And come late spring, your efforts will be rewarded as you see the adults bring their new broods to your bird feeders and bird table.
One of the biggest myths about feeding garden birds is that it is not necessary to do so in the summer – this is untrue and summer is a period when birds actually require a plentiful food supply because:
The young are inexperienced at feeding so an easy food source greatly increases their chances of survival. The adults change all their feathers – a process which requires a lot of energy and also leaves them vulnerable if they have to hunt around for food (the moulting of feathers leaves them less able to fly well).
October actually appears to be the one month of the year when nature provides just about sufficient food.

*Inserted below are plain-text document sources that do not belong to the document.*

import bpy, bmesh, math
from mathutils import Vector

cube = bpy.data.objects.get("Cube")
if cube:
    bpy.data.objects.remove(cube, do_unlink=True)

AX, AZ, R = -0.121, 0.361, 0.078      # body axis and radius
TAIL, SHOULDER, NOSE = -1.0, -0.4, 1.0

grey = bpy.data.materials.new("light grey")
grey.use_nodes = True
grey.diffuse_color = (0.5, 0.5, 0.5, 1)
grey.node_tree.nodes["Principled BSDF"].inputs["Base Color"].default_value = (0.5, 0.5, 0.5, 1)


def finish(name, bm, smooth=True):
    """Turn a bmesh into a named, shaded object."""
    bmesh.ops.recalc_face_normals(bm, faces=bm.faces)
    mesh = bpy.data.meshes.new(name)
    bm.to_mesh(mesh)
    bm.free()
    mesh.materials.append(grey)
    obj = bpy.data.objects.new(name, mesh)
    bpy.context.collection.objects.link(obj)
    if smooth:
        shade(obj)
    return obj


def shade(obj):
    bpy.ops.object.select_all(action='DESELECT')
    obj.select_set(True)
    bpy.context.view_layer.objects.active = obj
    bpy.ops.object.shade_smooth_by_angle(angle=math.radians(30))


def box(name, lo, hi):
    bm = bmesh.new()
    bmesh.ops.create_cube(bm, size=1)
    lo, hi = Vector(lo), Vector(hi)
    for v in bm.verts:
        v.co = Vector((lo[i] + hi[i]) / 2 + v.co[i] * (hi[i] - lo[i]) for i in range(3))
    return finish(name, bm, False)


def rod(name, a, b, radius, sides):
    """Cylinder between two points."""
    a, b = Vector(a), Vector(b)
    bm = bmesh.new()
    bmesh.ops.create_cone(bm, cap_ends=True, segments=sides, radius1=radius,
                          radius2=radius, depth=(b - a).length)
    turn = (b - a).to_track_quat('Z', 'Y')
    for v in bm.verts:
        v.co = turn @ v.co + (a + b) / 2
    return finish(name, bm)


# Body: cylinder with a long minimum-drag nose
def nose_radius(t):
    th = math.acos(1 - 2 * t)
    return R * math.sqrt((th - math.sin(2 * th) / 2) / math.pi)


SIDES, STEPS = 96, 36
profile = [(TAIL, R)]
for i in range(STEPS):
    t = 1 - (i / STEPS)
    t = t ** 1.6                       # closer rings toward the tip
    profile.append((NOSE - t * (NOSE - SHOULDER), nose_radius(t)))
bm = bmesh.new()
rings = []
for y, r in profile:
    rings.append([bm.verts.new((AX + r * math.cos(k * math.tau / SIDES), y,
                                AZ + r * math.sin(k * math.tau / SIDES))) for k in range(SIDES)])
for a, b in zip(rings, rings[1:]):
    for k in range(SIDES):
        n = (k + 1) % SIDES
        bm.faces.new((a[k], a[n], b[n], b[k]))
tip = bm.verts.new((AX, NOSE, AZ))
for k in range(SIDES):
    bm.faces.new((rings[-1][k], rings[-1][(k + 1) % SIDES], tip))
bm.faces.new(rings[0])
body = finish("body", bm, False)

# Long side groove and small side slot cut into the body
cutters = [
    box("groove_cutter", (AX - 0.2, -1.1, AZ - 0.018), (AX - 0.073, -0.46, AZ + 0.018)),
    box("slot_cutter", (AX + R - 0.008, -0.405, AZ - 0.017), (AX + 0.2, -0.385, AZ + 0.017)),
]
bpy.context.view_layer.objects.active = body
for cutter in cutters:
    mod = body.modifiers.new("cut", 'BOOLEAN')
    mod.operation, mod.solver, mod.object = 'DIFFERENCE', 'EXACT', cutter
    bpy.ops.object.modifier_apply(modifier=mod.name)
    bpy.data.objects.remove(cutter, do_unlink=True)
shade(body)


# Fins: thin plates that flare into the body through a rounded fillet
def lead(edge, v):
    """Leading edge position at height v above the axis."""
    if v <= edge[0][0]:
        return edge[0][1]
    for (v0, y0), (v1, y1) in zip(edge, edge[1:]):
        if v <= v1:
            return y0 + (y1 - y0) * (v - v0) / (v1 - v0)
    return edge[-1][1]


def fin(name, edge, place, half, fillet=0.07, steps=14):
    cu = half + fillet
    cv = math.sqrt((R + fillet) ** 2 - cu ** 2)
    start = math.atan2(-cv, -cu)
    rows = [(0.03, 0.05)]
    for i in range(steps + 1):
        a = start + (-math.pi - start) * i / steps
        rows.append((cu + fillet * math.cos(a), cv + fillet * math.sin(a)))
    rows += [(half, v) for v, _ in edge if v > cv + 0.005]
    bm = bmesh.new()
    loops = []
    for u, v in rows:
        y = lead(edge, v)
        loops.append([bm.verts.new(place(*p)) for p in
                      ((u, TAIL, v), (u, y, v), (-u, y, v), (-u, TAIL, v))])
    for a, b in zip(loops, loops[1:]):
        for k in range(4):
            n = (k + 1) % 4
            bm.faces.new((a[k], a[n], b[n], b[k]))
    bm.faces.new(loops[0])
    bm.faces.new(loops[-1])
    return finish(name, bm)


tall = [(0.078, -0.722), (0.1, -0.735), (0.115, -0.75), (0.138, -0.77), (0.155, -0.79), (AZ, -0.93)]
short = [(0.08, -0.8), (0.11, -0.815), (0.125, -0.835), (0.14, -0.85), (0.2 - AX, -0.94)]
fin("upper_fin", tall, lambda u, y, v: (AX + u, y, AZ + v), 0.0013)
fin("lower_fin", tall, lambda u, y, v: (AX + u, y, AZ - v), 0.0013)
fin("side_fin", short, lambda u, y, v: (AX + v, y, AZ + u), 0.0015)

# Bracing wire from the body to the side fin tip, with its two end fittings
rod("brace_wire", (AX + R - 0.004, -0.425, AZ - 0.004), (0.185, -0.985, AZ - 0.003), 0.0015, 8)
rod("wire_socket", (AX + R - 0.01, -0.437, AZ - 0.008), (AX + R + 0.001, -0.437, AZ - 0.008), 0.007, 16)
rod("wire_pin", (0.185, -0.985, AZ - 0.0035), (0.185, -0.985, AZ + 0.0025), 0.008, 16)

However, never stop feeding, as the food you supply will be used to supplement natural resources and birds rarely over-eat because they need an optimum weight for flying. If you stop feeding it may also take a disheartening period of time for birds to return to your garden once you resume, as by then they would have had to move on and found food sources elsewhere.
The winter months are when garden birds need your help the most and there are a number of reasons for this:
Although the autumn provides a good deal of natural food, our modern environment means that it doesn’t last well into the winter because there just isn’t enough of it. A good example of this is hedgerows, where a staggering 118,000 miles approximately of this invaluable habitat and food source has been lost in the UK since the 1950s.
The populations of many common garden species have their numbers swelled in the winter months with an influx of birds from the continent. So the blackbird or robin you see in your garden in December may actually have flown from Germany to be there – and it therefore deserves looking after!
If the weather is very cold and the ground freezes or is covered in snow, birds that typically feed on the ground can quickly starve to death. In a truly natural environment the effect of this would be balanced out, but we don’t live in a natural environment, so the consequences for bird populations can be catastrophic.
So, feeding the birds in your garden throughout the winter months is crucial. It’s also a time when increasing the amount of fat products you put out – e.g. suet blocks and cakes – is highly beneficial. See what to feed garden birds.